That standard engagement survey has its moment, but this isn’t one of them. It’s not going to get you what you need this year. Engagement is important, but the focus right now needs to be on determining your readiness to move forward. You need different questions and different perspectives – particularly if you’ve been greatly impacted.
So, if you put your standard engagement survey in the drawer for a while, what should you do instead?
You can’t just skip it. And you can’t just survey.
You might be thinking, “I have my finger on the pulse, and this is all temporary anyway, so why bother?” or “We need to move fast and be decisive – there’s no time for feedback!” That might be what you are thinking, but what your people are likely thinking is that they are being cut out of the conversation.
I hear from leaders all the time that they are worried about over-surveying their employees. But I’m going to call BS on that one. Find me a person who hates giving their opinion on relevant issues and seeing their opinion reflected in the actions their organization takes. There isn’t one!
Everyone wants to be asked for feedback. They just want it to be about things that matter right now. And they want to see leaders make adjustments based on that feedback. Which means you can’t just collect data; it needs to be reflected in your go-forward approach.
You need to move fast – but you also need to ask more than 5 questions.
Pulse surveys are an excellent way to keep track of important metrics once a baseline is established. They deploy quickly and provide the company with great feedback. But honestly, we’ve blown our current baseline to bits at this point and the short pulse isn’t going to give you enough of the story.

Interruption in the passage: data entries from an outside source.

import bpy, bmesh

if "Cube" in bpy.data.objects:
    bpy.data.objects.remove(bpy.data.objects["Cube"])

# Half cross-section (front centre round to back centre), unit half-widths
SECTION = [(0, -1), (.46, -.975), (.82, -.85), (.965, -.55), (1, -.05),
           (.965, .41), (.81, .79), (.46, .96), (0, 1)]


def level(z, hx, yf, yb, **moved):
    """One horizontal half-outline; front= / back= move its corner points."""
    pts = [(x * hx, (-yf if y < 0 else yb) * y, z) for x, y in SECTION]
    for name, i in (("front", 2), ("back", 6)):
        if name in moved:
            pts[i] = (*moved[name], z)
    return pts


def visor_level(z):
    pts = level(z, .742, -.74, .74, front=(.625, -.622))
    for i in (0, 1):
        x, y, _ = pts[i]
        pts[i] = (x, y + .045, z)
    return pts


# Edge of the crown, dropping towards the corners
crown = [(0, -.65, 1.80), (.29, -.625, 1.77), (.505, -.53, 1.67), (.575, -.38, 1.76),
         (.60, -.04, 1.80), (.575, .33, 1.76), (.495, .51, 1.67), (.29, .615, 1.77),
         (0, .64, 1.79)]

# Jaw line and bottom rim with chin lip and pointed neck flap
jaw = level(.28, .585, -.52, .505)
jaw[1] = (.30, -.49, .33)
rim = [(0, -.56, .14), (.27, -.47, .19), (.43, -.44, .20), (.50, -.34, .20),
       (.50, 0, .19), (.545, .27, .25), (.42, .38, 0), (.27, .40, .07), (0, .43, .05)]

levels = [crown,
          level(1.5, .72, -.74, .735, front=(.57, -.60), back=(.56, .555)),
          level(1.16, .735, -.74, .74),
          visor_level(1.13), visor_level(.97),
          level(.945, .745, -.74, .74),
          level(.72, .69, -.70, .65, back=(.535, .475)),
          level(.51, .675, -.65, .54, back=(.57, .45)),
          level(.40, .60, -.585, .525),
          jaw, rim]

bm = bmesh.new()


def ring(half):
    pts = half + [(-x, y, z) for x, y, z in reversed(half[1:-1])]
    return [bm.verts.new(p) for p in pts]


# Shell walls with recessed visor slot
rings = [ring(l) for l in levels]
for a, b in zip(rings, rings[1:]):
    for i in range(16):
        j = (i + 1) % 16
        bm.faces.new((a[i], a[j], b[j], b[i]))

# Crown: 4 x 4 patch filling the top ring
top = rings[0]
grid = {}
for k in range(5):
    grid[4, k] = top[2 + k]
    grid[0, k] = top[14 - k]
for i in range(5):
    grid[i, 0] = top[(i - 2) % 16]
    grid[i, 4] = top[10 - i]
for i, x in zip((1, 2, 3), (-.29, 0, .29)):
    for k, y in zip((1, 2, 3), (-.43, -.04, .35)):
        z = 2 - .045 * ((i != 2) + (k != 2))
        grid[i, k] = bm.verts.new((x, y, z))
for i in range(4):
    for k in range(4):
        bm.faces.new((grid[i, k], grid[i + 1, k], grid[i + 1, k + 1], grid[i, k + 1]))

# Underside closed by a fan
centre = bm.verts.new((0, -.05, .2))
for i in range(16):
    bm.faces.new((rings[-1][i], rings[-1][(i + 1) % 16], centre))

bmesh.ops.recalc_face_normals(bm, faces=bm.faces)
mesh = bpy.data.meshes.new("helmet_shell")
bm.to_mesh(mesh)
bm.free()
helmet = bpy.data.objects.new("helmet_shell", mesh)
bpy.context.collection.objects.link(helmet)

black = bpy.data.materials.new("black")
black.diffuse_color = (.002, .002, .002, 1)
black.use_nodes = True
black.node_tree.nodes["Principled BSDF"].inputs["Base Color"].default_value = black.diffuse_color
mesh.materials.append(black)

Instead, consider using a smaller sample. For example, I would recommend an assessment that focuses on frontline managers – the most influential group of employees you have. But ask more questions to ensure you are getting the full picture of what’s happening. And don’t just survey – get people talking, too. Data points are just one small part of the story. Through focus groups or interviews, really dig into why people are feeling the way they are and what they believe are the best actions to take. Get the story behind the story.
You need to ask the right questions – your standard set is going to sound tone deaf.
Putting out a standard set of questions is very much akin to not acknowledging what’s happening in the world today. Rather than looking at the organization in the same way and comparing the results to last year, we need to understand how our people are reacting to this moment of uncertainty.
Specifically, you want a framework that considers an employee’s perception of the current state, capabilities, future state, and leadership. When collecting feedback in today’s environment, you need to consider aspects of the employee experience like:
- Their perception of the organization’s COVID-19 response. Has there been a loss of trust due to the response? An increase? Are they aligned on how appropriate the response was? Have they felt they can safely voice opinions about it?
- The stress they are experiencing. Do they think COVID is overblown or not taken seriously enough? Are they feeling pressure daily? How concerned are they about what the future will bring?
- How well equipped they feel. Do they know what’s expected of them? Do they have the tools and training they need for this moment in time?
Once you have this insight, you can use it to determine areas that need support, identifying opportunities to shift communication and change management strategies to accelerate strategic shifts.
Engagement surveys or organizational “health” surveys have a place and time. This is not the place and not the time. But don’t take that to mean that your people’s input isn’t important. It’s probably more critical to your organization than even before. What you need right now are insights that will guide organizational shifts so you can move fast and get results fast.